DECATUR, Texas — Wise Health System in Decatur is dangerously close to running out of bed space for COVID-10 patients and is asking for the community’s help to keep that from happening.
“We are begging for your help,” CEO Jason Wren wrote in an open letter to Wise County residents.
Wren urged residents to wear masks in public and socially distance wherever they go.
The letter came as the hospital staff treated 16 COVID-19 patients Wednesday, more than any other day during the pandemic. The hospital has been forced to expand the COVID-19 unit as a result.
“I wrote that letter to the community just because I had noticed that as we stop following those guidelines, we’re starting to see an increase in cases,” Wren told WFAA.
There are currently so many patients the hospital is having to turn down requests from facilities in Texas and Oklahoma that want to transfer patients here.
The hospital is also experiencing staffing shortages due to the recent surge in COVID-19 cases.
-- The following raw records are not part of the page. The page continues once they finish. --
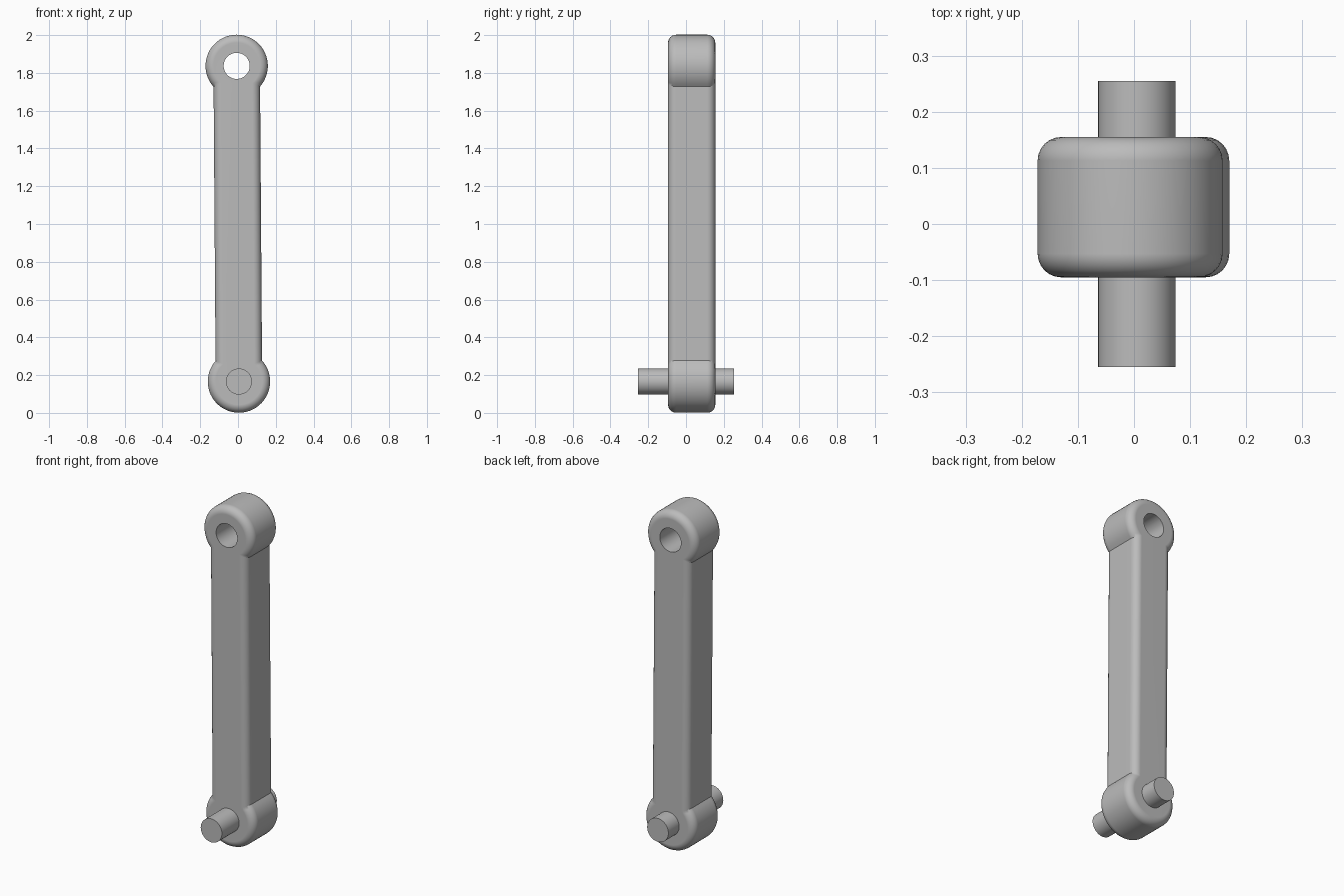
import bpy, bmesh
from math import sin, cos, asin, pi, radians, atan2
from mathutils import Vector

cube = bpy.data.objects.get("Cube")
if cube:
    bpy.data.objects.remove(cube, do_unlink=True)

# Main dimensions
TOP = Vector((-0.007, 0, 1.837))
BOTTOM = Vector((0.005, 0, 0.166))
EYE_R, BAR_HALF, PIN_R = 0.165, 0.123, 0.069
FRONT, BACK, ROUND = -0.095, 0.155, 0.042
ARC, STEPS = 40, 6

grey = bpy.data.materials.new("plain grey")
grey.use_nodes = True
grey.diffuse_color = (0.5, 0.5, 0.5, 1)
grey.node_tree.nodes["Principled BSDF"].inputs["Base Color"].default_value = (0.5, 0.5, 0.5, 1)


def finish(obj):
    obj.data.materials.clear()
    obj.data.materials.append(grey)
    bpy.ops.object.select_all(action="DESELECT")
    obj.select_set(True)
    bpy.context.view_layer.objects.active = obj
    bpy.ops.object.shade_smooth_by_angle(angle=radians(30))


def cylinder(name, centre, radius, y0, y1):
    bpy.ops.mesh.primitive_cylinder_add(
        vertices=48, radius=radius, depth=y1 - y0, rotation=(pi / 2, 0, 0),
        location=(centre.x, (y0 + y1) / 2, centre.z))
    obj = bpy.context.object
    obj.name = name
    return obj


def outline(inset):
    """Outline of two round eyes joined by a straight bar, shrunk by inset."""
    radius = EYE_R - inset
    neck = asin((BAR_HALF - inset) / radius)
    axis = TOP - BOTTOM
    up = atan2(axis.z, axis.x)
    points = []
    for centre, heading in ((TOP, up), (BOTTOM, up + pi)):
        for i in range(ARC + 1):
            a = heading + (pi - neck) * (2 * i / ARC - 1)
            points.append((centre.x + radius * cos(a), centre.z + radius * sin(a)))
    return points


# Link body: stacked outlines with rounded front and back rims
layers = []
for i in range(STEPS + 1):
    a = pi / 2 * i / STEPS
    layers.append((FRONT + ROUND * (1 - sin(a)), ROUND * (1 - cos(a))))
layers.reverse()
layers += [(FRONT + BACK - y, inset) for y, inset in reversed(layers)]

bm = bmesh.new()
rings = [[bm.verts.new((x, y, z)) for x, z in outline(inset)] for y, inset in layers]
for lower, upper in zip(rings, rings[1:]):
    for i in range(len(lower)):
        bm.faces.new((lower[i - 1], lower[i], upper[i], upper[i - 1]))
bm.faces.new(rings[0])
bm.faces.new(rings[-1])
bmesh.ops.recalc_face_normals(bm, faces=bm.faces)
mesh = bpy.data.meshes.new("link_body")
bm.to_mesh(mesh)
bm.free()
body = bpy.data.objects.new("link_body", mesh)
bpy.context.collection.objects.link(body)

# Through hole in the upper eye
cutter = cylinder("hole_cutter", TOP, PIN_R, FRONT - 0.1, BACK + 0.1)
cutter.hide_render = True
cut = body.modifiers.new("hole", "BOOLEAN")
cut.operation, cut.solver, cut.object = "DIFFERENCE", "EXACT", cutter
bpy.context.view_layer.objects.active = body
bpy.ops.object.modifier_apply(modifier=cut.name)
bpy.data.objects.remove(cutter, do_unlink=True)
finish(body)
flat = body.modifiers.new("even_shading", "WEIGHTED_NORMAL")
flat.keep_sharp = True

# Pin through the lower eye
finish(cylinder("pin", BOTTOM, PIN_R, -0.255, 0.255))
Wren said these patients require enhanced care.
Wren says more COVID-19 patients means more doctors and nurses are dedicated to treating them, which takes those health care workers and resources away from patients dealing with other health problems.
“What we’re trying to do is get ahead of it and make sure that we don’t get to a point where we don’t have those beds and we don’t have enough staff to be able to take care of them because we’re heading in that direction right now,” Wren said.
In the letter, Wren also reminded the community that the beginning of flu season is a concern for hospital capacity going forward.
The rise in hospitalizations comes five days after Wise County reported 32 active cases October 9, according to the office of emergency management. That figure more than twice as many as the 15 reported September 29th.
“That data does not tell us how people are going to be affected by the virus,” said Cody Powell, emergency management coordinator.
The daily active cases have since gone down to 26, which is a good sign. Powell encourages families here, to follow the same safety guidelines they’ve been hearing about for months.
“It’s also something that people have heard a lot,” Powell said. “In some ways are tired of hearing about, but that doesn’t make it any less good advice.”
In the letter, Wren said he's not trying to scare people but rather bring awareness to the surge in cases and hospitalizations.
"My intent, therefore, is to provide you with a clearer picture of the reality your closest healthcare facility and others in the state are facing and ask everyone to please consider doing your part to help us."